This Morning's resident doctor Dr Chris Steele MBE was shown undergoing eye surgery on Thursday's show.

Viewers watched footage filmed the day before of cataract surgery on his left eye, which Dr Chris had under local anaesthetic at the Optegra Eye Hospital in his hometown of Manchester through the NHS.

Cataract surgery replaces the cloudy lens behind the iris with an artificial plastic lens to improve eyesight.

Dr Chris Steele underwent cataract surgery on This Morning (Ian West/PA)

Speaking before the operation, Dr Chris, 70, said "anyone knowing there'll be a surgeon putting a scalpel in your eye, it's natural to have slight reservations" but he said that he had already had the right eye done and "I didn't feel a thing".
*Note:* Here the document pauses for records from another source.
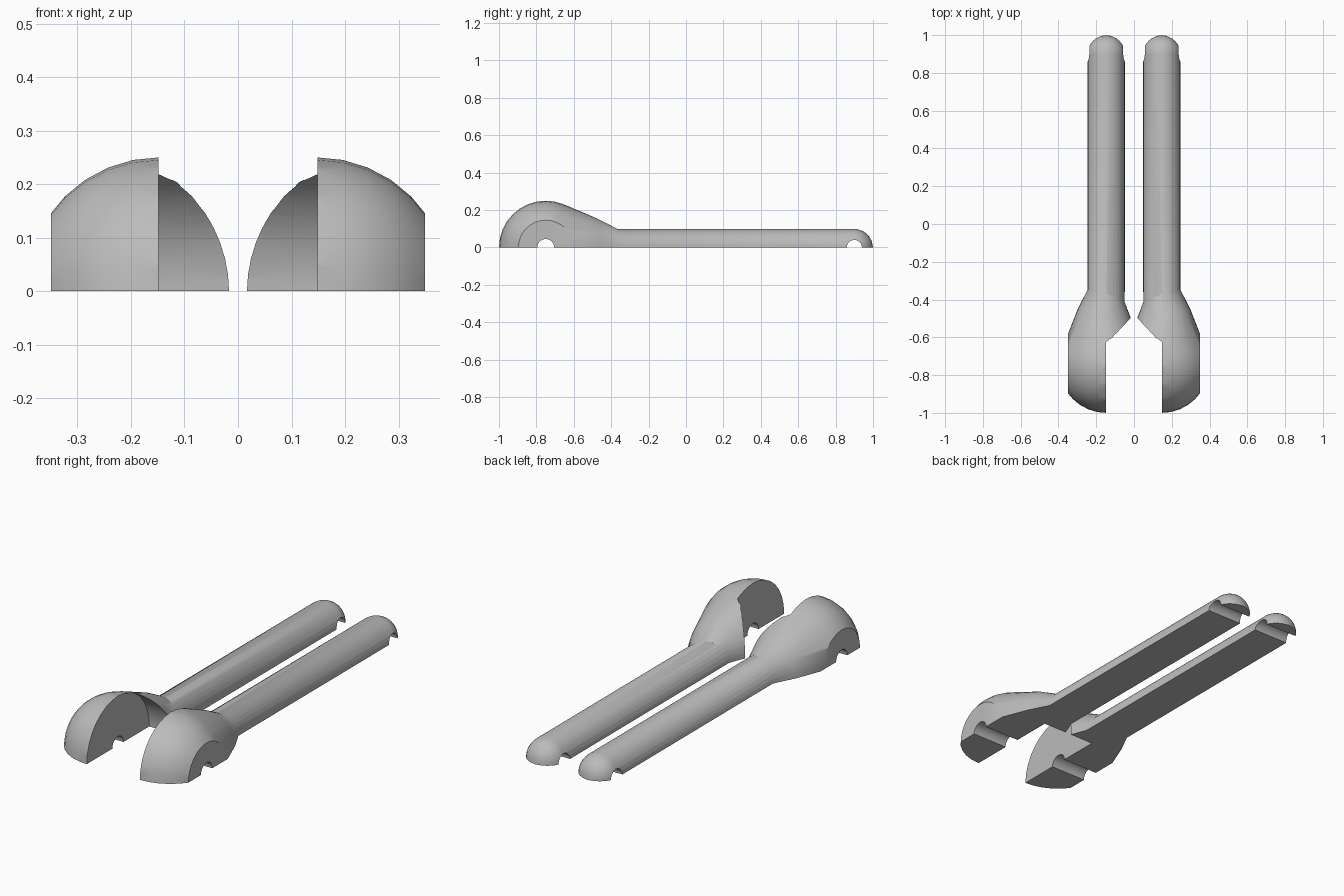
import bpy, bmesh, math
from mathutils import Matrix, Vector

cube = bpy.data.objects.get("Cube")
if cube:
    bpy.data.objects.remove(cube)

grey = bpy.data.materials.new("plain grey")
grey.use_nodes = True
colour = (0.5, 0.5, 0.5, 1)
grey.diffuse_color = colour
grey.node_tree.nodes["Principled BSDF"].inputs["Base Color"].default_value = colour

AXIS = 0.147      # x of the handle and jaw centre line
HEAD_Y = -0.75    # jaw centre
TAIL_Y = 0.9      # centre of the rounded handle end


def to_object(name, bm):
    bmesh.ops.recalc_face_normals(bm, faces=bm.faces)
    mesh = bpy.data.meshes.new(name)
    bm.to_mesh(mesh)
    bm.free()
    mesh.materials.append(grey)
    obj = bpy.data.objects.new(name, mesh)
    bpy.context.collection.objects.link(obj)
    return obj


def hull(name, points):
    bm = bmesh.new()
    for p in points:
        bm.verts.new(p)
    result = bmesh.ops.convex_hull(bm, input=bm.verts)
    unused = {g for g in result["geom_interior"] if isinstance(g, bmesh.types.BMVert)}
    bmesh.ops.delete(bm, geom=list(unused), context="VERTS")
    return to_object(name, bm)


def ring(centre, side, height, count=32):
    """Points of an upright ellipse spanned by a sideways vector and z."""
    angles = [math.tau * i / count for i in range(count)]
    return [Vector(centre) + Vector(side) * math.cos(a) + Vector((0, 0, height * math.sin(a)))
            for a in angles]


def ball(centre, radius, inner=1.0, rows=16):
    """Points of a ball with poles on x, optionally flattened towards -x."""
    points = []
    for i in range(rows + 1):
        a = math.pi * i / rows
        x = radius * math.cos(a) * (inner if a > math.pi / 2 else 1)
        c = Vector(centre) + Vector((x, 0, 0))
        if i in (0, rows):
            points.append(c)
        else:
            points += ring(c, (0, radius * math.sin(a), 0), radius * math.sin(a))
    return points


def cross_cutter(y, radius, x0, x1):
    bm = bmesh.new()
    place = Matrix.Translation(((x0 + x1) / 2, y, 0)) @ Matrix.Rotation(math.pi / 2, 4, "Y")
    bmesh.ops.create_cone(bm, cap_ends=True, segments=64, radius1=radius, radius2=radius,
                          depth=x1 - x0, matrix=place)
    return to_object("cutter", bm)


def box_cutter(centre, size):
    bm = bmesh.new()
    bmesh.ops.create_cube(bm, size=1, matrix=Matrix.Translation(centre) @ Matrix.Diagonal((*size, 1)))
    return to_object("cutter", bm)


def combine(obj, other, operation):
    other.hide_render = True
    mod = obj.modifiers.new("combine", "BOOLEAN")
    mod.operation, mod.solver, mod.object = operation, "EXACT", other
    bpy.context.view_layer.update()
    graph = bpy.context.evaluated_depsgraph_get()
    mesh = bpy.data.meshes.new_from_object(obj.evaluated_get(graph))
    obj.modifiers.clear()
    obj.data = mesh
    bpy.data.objects.remove(other)


# Jaw and tapering neck
half = hull("left_half",
            ball((AXIS, HEAD_Y, 0), 0.25, inner=0.82)
            + ring((0.157, -0.475, 0), (0.141, 0.025, 0), 0.155)
            + ring((0.145, -0.372, 0), (0.094, 0.037, 0), 0.1))

# Handle with a domed end
handle = hull("handle", ring((AXIS, -0.44, 0), (0.098, 0, 0), 0.1)
              + ring((AXIS, TAIL_Y, 0), (0.098, 0, 0), 0.1)
              + ball((AXIS, TAIL_Y, 0), 0.0985) + [Vector((AXIS, 1, 0))])
combine(half, handle, "UNION")

# Inner recess for the mating jaw, flat outer cheek, flat underside, cross holes
for cutter in (cross_cutter(HEAD_Y, 0.252, -0.3, 0.149),
               box_cutter((0.849, 0, 0), (1, 3, 1)),
               box_cutter((0, 0, -0.5), (3, 3, 1)),
               cross_cutter(HEAD_Y, 0.045, -0.5, 0.5),
               cross_cutter(TAIL_Y, 0.04, -0.5, 0.5)):
    combine(half, cutter, "DIFFERENCE")

# Mirrored right half
bm = bmesh.new()
bm.from_mesh(half.data)
bmesh.ops.scale(bm, vec=(-1, 1, 1), verts=bm.verts)
bmesh.ops.reverse_faces(bm, faces=bm.faces)
other_half = to_object("right_half", bm)

for obj in (half, other_half):
    bpy.ops.object.select_all(action="DESELECT")
    obj.select_set(True)
    bpy.context.view_layer.objects.active = obj
    bpy.ops.object.shade_smooth_by_angle(angle=math.radians(30))
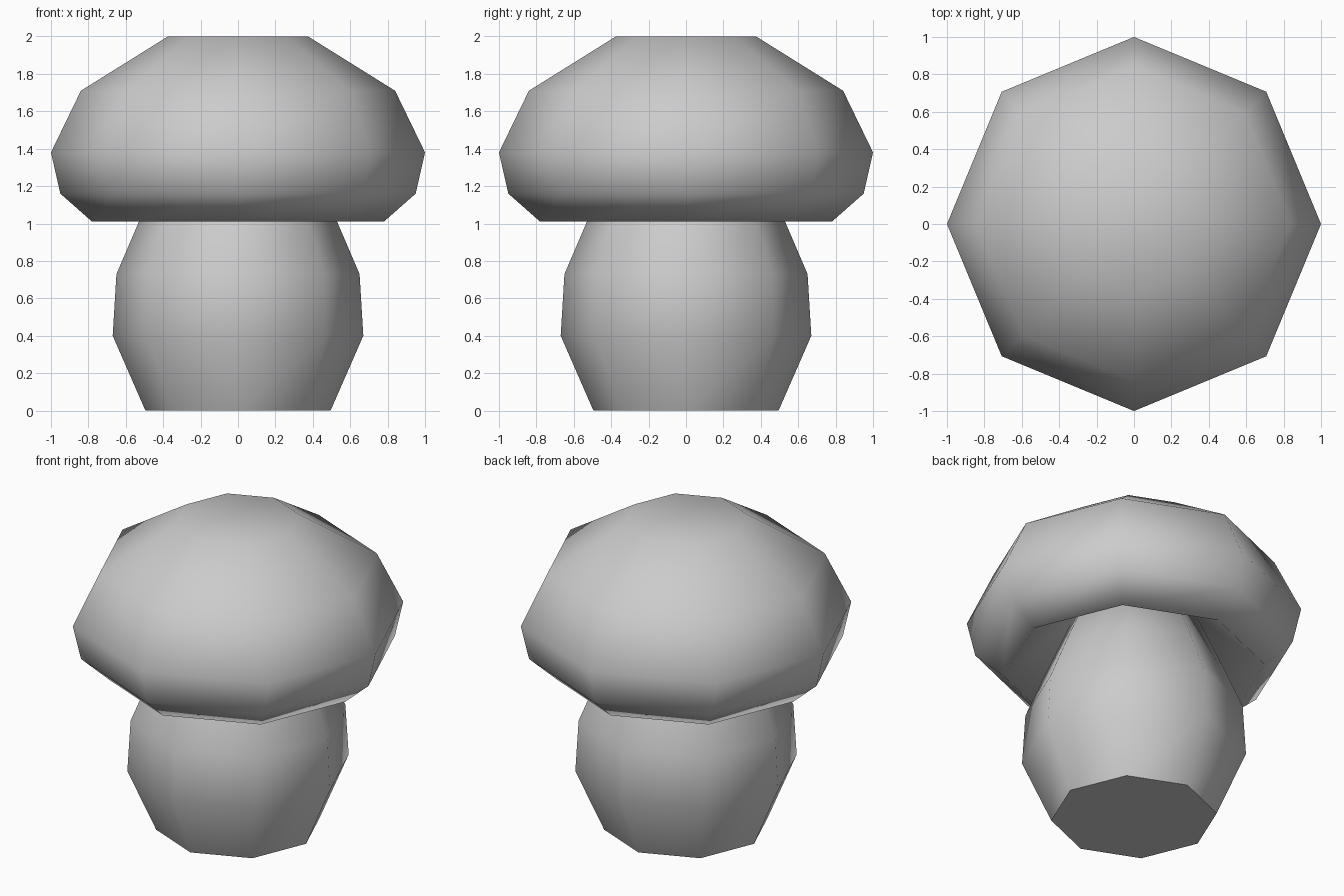
import bpy, bmesh, math

if "Cube" in bpy.data.objects:
    bpy.data.objects.remove(bpy.data.objects["Cube"])

SIDES = 8

grey = bpy.data.materials.new("light grey")
grey.diffuse_color = (0.6, 0.6, 0.6, 1)
grey.use_nodes = True
grey.node_tree.nodes["Principled BSDF"].inputs["Base Color"].default_value = grey.diffuse_color


def lathe(name, profile, sharp_start=False):
    """Eight-sided turned solid; profile runs from the first ring to the last, both ends capped."""
    bm = bmesh.new()
    rings = []
    for r, z in profile:
        rings.append([bm.verts.new((r * math.cos(2 * math.pi * i / SIDES),
                                    r * math.sin(2 * math.pi * i / SIDES), z))
                      for i in range(SIDES)])
    for a, b in zip(rings, rings[1:]):
        for i in range(SIDES):
            j = (i + 1) % SIDES
            bm.faces.new((a[i], a[j], b[j], b[i]))
    start = bm.faces.new(rings[0][::-1])
    bm.faces.new(rings[-1])
    bmesh.ops.recalc_face_normals(bm, faces=bm.faces)
    for f in bm.faces:
        f.smooth = True
    if sharp_start:
        start.smooth = False
        for e in start.edges:
            e.smooth = False
    mesh = bpy.data.meshes.new(name)
    bm.to_mesh(mesh)
    bm.free()
    mesh.materials.append(grey)
    obj = bpy.data.objects.new(name, mesh)
    bpy.context.collection.objects.link(obj)
    return obj


# Bulging stem, running up inside the hollow of the cap
lathe("stem", [(0.495, 0), (0.67, 0.40), (0.65, 0.73), (0.53, 1.01), (0.37, 1.37)],
      sharp_start=True)

# Rounded cap with a hollow underside and a flat crown
lathe("cap", [(0.38, 1.36), (0.78, 1.01), (0.95, 1.16), (1.0, 1.38),
              (0.84, 1.71), (0.375, 2.0)])
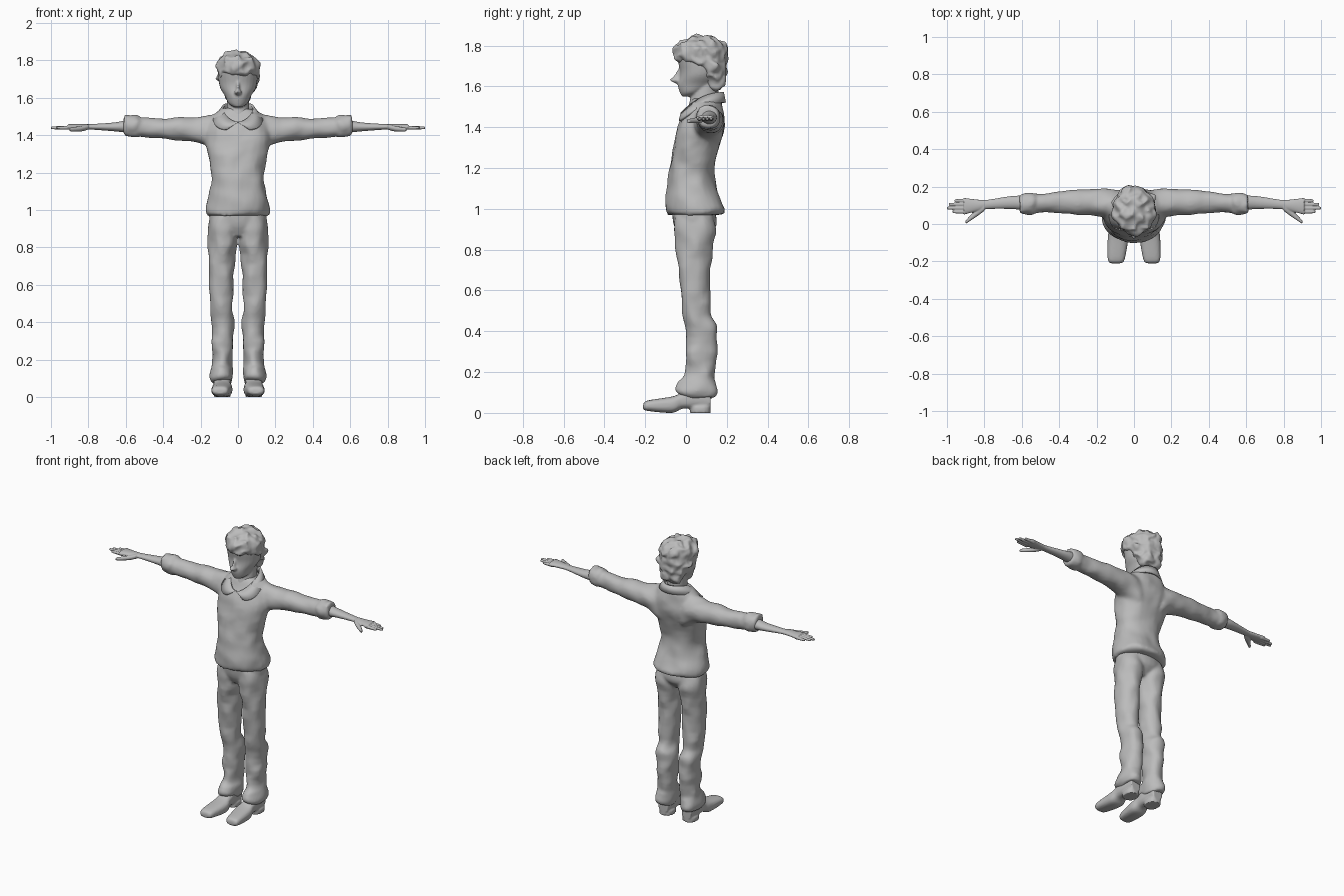
import bpy, bmesh
from math import sin, cos, pi, copysign
from mathutils import Vector, noise

old_cube = bpy.data.objects.get("Cube")
if old_cube:
    bpy.data.objects.remove(old_cube)

grey = bpy.data.materials.new("plain grey")
grey.use_nodes = True
colour = (.5, .5, .5, 1)
grey.diffuse_color = colour
grey.node_tree.nodes["Principled BSDF"].inputs["Base Color"].default_value = colour


def blend(before, start, end, after, t):
    """Smooth curve from start to end, steered by the neighbouring values."""
    leave, arrive = (end - before) / 2, (after - start) / 2
    ease = t * t * (3 - 2 * t)
    return (start + (end - start) * ease
            + leave * t * (1 - t) ** 2 - arrive * t * t * (1 - t))


def spline(rows, steps=6):
    """Fill in smooth sections between the given ones."""
    padded = [rows[0], *rows, rows[-1]]
    filled = []
    for group in zip(padded, padded[1:], padded[2:], padded[3:]):
        for step in range(steps):
            filled.append([blend(*values, step / steps) for values in zip(*group)])
    return filled + [rows[-1]]


def place(axis, along, u, v):
    """Point of a section that crosses the given axis."""
    if axis == "x":
        return Vector((along, u, v))
    if axis == "y":
        return Vector((u, along, v))
    return Vector((u, v, along))


def loft(bm, rows, axis="z", power=1, folds=0, grain=12, sides=28, mirror=False):
    """Skin a tube through sections (position, u min, u max, v min, v max)."""
    for side in ((1, -1) if mirror else (1,)):
        rings = []
        for along, u_min, u_max, v_min, v_max in spline(rows):
            ring = []
            for k in range(sides):
                angle = 2 * pi * k / sides
                c, s = (copysign(abs(w) ** power, w) for w in (cos(angle), sin(angle)))
                point = place(axis, along, (u_min + u_max + c * (u_max - u_min)) / 2,
                              (v_min + v_max + s * (v_max - v_min)) / 2)
                point += noise.noise_vector(point * grain) * folds
                point.x *= side
                ring.append(bm.verts.new(point))
            rings.append(ring)
        for lower, upper in zip(rings, rings[1:]):
            for k in range(sides):
                bm.faces.new((lower[k - 1], lower[k], upper[k], upper[k - 1]))
        bm.faces.new(rings[0])
        bm.faces.new(rings[-1])


def upright(*rows):
    """Sections symmetric in x, given as (height, half width, front, back)."""
    return [(height, -half, half, front, back) for height, half, front, back in rows]


def finish(name, bm, voxel=None, relax=0):
    """Turn the mesh into a smooth object, fusing its pieces into one skin."""
    bmesh.ops.recalc_face_normals(bm, faces=bm.faces)
    mesh = bpy.data.meshes.new(name)
    bm.to_mesh(mesh)
    bm.free()
    mesh.materials.append(grey)
    mesh.shade_smooth()
    part = bpy.data.objects.new(name, mesh)
    bpy.context.collection.objects.link(part)
    if voxel:
        fuse = part.modifiers.new("fuse", "REMESH")
        fuse.mode = "VOXEL"
        fuse.voxel_size = voxel
        fuse.use_smooth_shade = True
        soften = part.modifiers.new("soften", "SMOOTH")
        soften.iterations = relax
    return part


# Shirt: torso, sleeves and rolled cuffs fused together
bm = bmesh.new()
loft(bm, upright((.97, .16, -.09, .18), (1, .17, -.1, .19), (1.1, .15, -.09, .15),
                 (1.2, .14, -.08, .14), (1.4, .18, -.04, .19), (1.5, .14, .01, .18),
                 (1.54, .08, .03, .17)), power=.9, folds=.012)
loft(bm, [(.08, .02, .18, 1.28, 1.52), (.2, .04, .19, 1.35, 1.5),
          (.4, .06, .17, 1.38, 1.49), (.55, .06, .16, 1.4, 1.5)],
     "x", folds=.012, mirror=True)
loft(bm, [(.53, .06, .16, 1.4, 1.5), (.55, .05, .17, 1.39, 1.51), (.61, .05, .16, 1.4, 1.51)],
     "x", folds=.012, grain=20, mirror=True)
finish("shirt", bm, .011, relax=3)

# Collar: a standing fold that drops into two points at the front
bm = bmesh.new()
steps = 24
for side in (1, -1):
    edges = []
    for k in range(steps + 1):
        turn = pi * k / steps
        drop = ((1 + cos(turn)) / 2) ** 2
        top = (side * .08 * sin(turn), .08 - .1 * cos(turn), 1.57 - .1 * drop)
        hem = (side * (.11 * sin(turn) + .06 * drop), .08 - .11 * cos(turn), 1.52 - .09 * drop)
        edges.append((bm.verts.new(top), bm.verts.new(hem)))
    for (top, hem), (next_top, next_hem) in zip(edges, edges[1:]):
        bm.faces.new((top, hem, next_hem, next_top))
bmesh.ops.remove_doubles(bm, verts=bm.verts, dist=.001)
collar = finish("collar", bm)
cloth = collar.modifiers.new("cloth", "SOLIDIFY")
cloth.thickness = .012
cloth.offset = 0

# Trousers: hips and both legs fused together
bm = bmesh.new()
loft(bm, upright((.86, .08, -.03, .1), (.92, .15, -.06, .15), (1, .15, -.07, .14)))
loft(bm, [(.07, .04, .14, .02, .14), (.1, .03, .15, -.04, .15), (.15, .03, .14, -.03, .15),
          (.2, .03, .14, 0, .14), (.4, .02, .14, 0, .16), (.5, .03, .15, -.02, .12),
          (.8, .01, .16, -.05, .13), (.9, 0, .16, -.06, .15), (.96, 0, .15, -.06, .14)],
     folds=.014, mirror=True)
finish("trousers", bm, .009, relax=2)

# Shoes, each with a heel block
bm = bmesh.new()
loft(bm, [(-.21, .07, .12, .02, .04), (-.19, .05, .14, .01, .06), (-.07, .03, .14, 0, .08),
          (-.02, .04, .13, .02, .1), (.03, .04, .13, .02, .13), (.12, .05, .12, .02, .11)],
     "y", power=.75, mirror=True)
loft(bm, [(0, .04, .13, .02, .12), (.03, .04, .13, .02, .12)], power=.8, mirror=True)
finish("shoes", bm, .007, relax=1)

# Head: skull, nose and neck
bm = bmesh.new()
loft(bm, upright((1.55, .02, -.02, .03), (1.57, .05, -.03, .08), (1.61, .07, -.04, .14),
                 (1.67, .1, -.03, .17), (1.78, .1, -.04, .18), (1.84, .03, .05, .12)))
loft(bm, upright((1.61, .01, -.04, 0), (1.63, .02, -.08, 0), (1.65, .01, -.06, 0),
                 (1.7, .01, -.03, 0)))
loft(bm, upright((1.45, .06, 0, .16), (1.62, .06, .04, .16)))
finish("head", bm, .006, relax=3)

# Hair: tousled cap, low at the nape and with a fringe over the brow
bm = bmesh.new()
loft(bm, upright((1.58, .04, .11, .17), (1.62, .08, .09, .19), (1.7, .11, .03, .2),
                 (1.73, .11, -.05, .2), (1.79, .11, -.06, .2), (1.83, .07, -.02, .16),
                 (1.85, .02, .05, .1)), folds=.02, grain=26, sides=48)
finish("hair", bm, .007, relax=1)

# Forearms, palms, fingers and thumbs
bm = bmesh.new()
loft(bm, [(.57, .07, .15, 1.41, 1.49), (.65, .08, .15, 1.42, 1.47), (.78, .08, .13, 1.43, 1.46),
          (.83, .07, .13, 1.43, 1.46), (.91, .05, .14, 1.43, 1.46)], "x", mirror=True)
for row, tip in enumerate((.97, 1, .99, .96)):
    middle, height = .065 + row * .02, 1.44
    loft(bm, [(along, middle - r, middle + r, height - r, height + r)
              for along, r in ((.89, .01), (tip - .01, .008), (tip, .004))],
         "x", sides=12, mirror=True)
loft(bm, [(.8, .07, .11, 1.43, 1.46), (.84, .04, .08, 1.42, 1.45), (.9, 0, .02, 1.42, 1.44)],
     "x", sides=12, mirror=True)
finish("arms_and_hands", bm, .004, relax=1)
Talking to hosts Phillip Schofield and Holly Willoughby via a live link to the studio just a day after the surgery, Dr Chris said he was "seeing in high definition at last".

He said: "I was only in the operating theatre for 30 minutes, 10 minutes after that I'm on the way home.

"I'm absolutely fine, it's 24 hours since the operation and I've got great vision in both eyes."

He continued: "I was having double vision but no pain or discomfort and overnight that double vision disappeared and now I'm not having to wear glasses.

Dr Chris Steele said he hoped to go without glasses now his vision had

"Not only are things sharper, but colours are more intense than before the operation."

Asked what the experience was like, Dr Chris said: "The main concern when patients hear they've got to have cataract surgery and not having a general anaesthetic, they think I'm lying on the operating table, I'm awake, I'll see the surgeon, the scalpel, I've got to keep my eyes still. No, there's none of that.

"All I could see was white, I couldn't see anything at all, I couldn't feel anything at all.

"I had my right eye done four weeks ago, I was actually looking forward to having my left eye done yesterday."

Dr Chris said it was his idea to film the operation for the ITV show because he "wanted to show how easy and remarkable the intricate surgery is now and to stop people being terrified of it."

Cataracts are the most common cause of treatable blindness

He has appeared on the show as its resident health expert since the first episode in 1988 and is the longest serving member of the This Morning team.

Viewers found the segment very informative.

Of course, there's always one who's too busy examining Dr Chris' settee when they showed him at his home.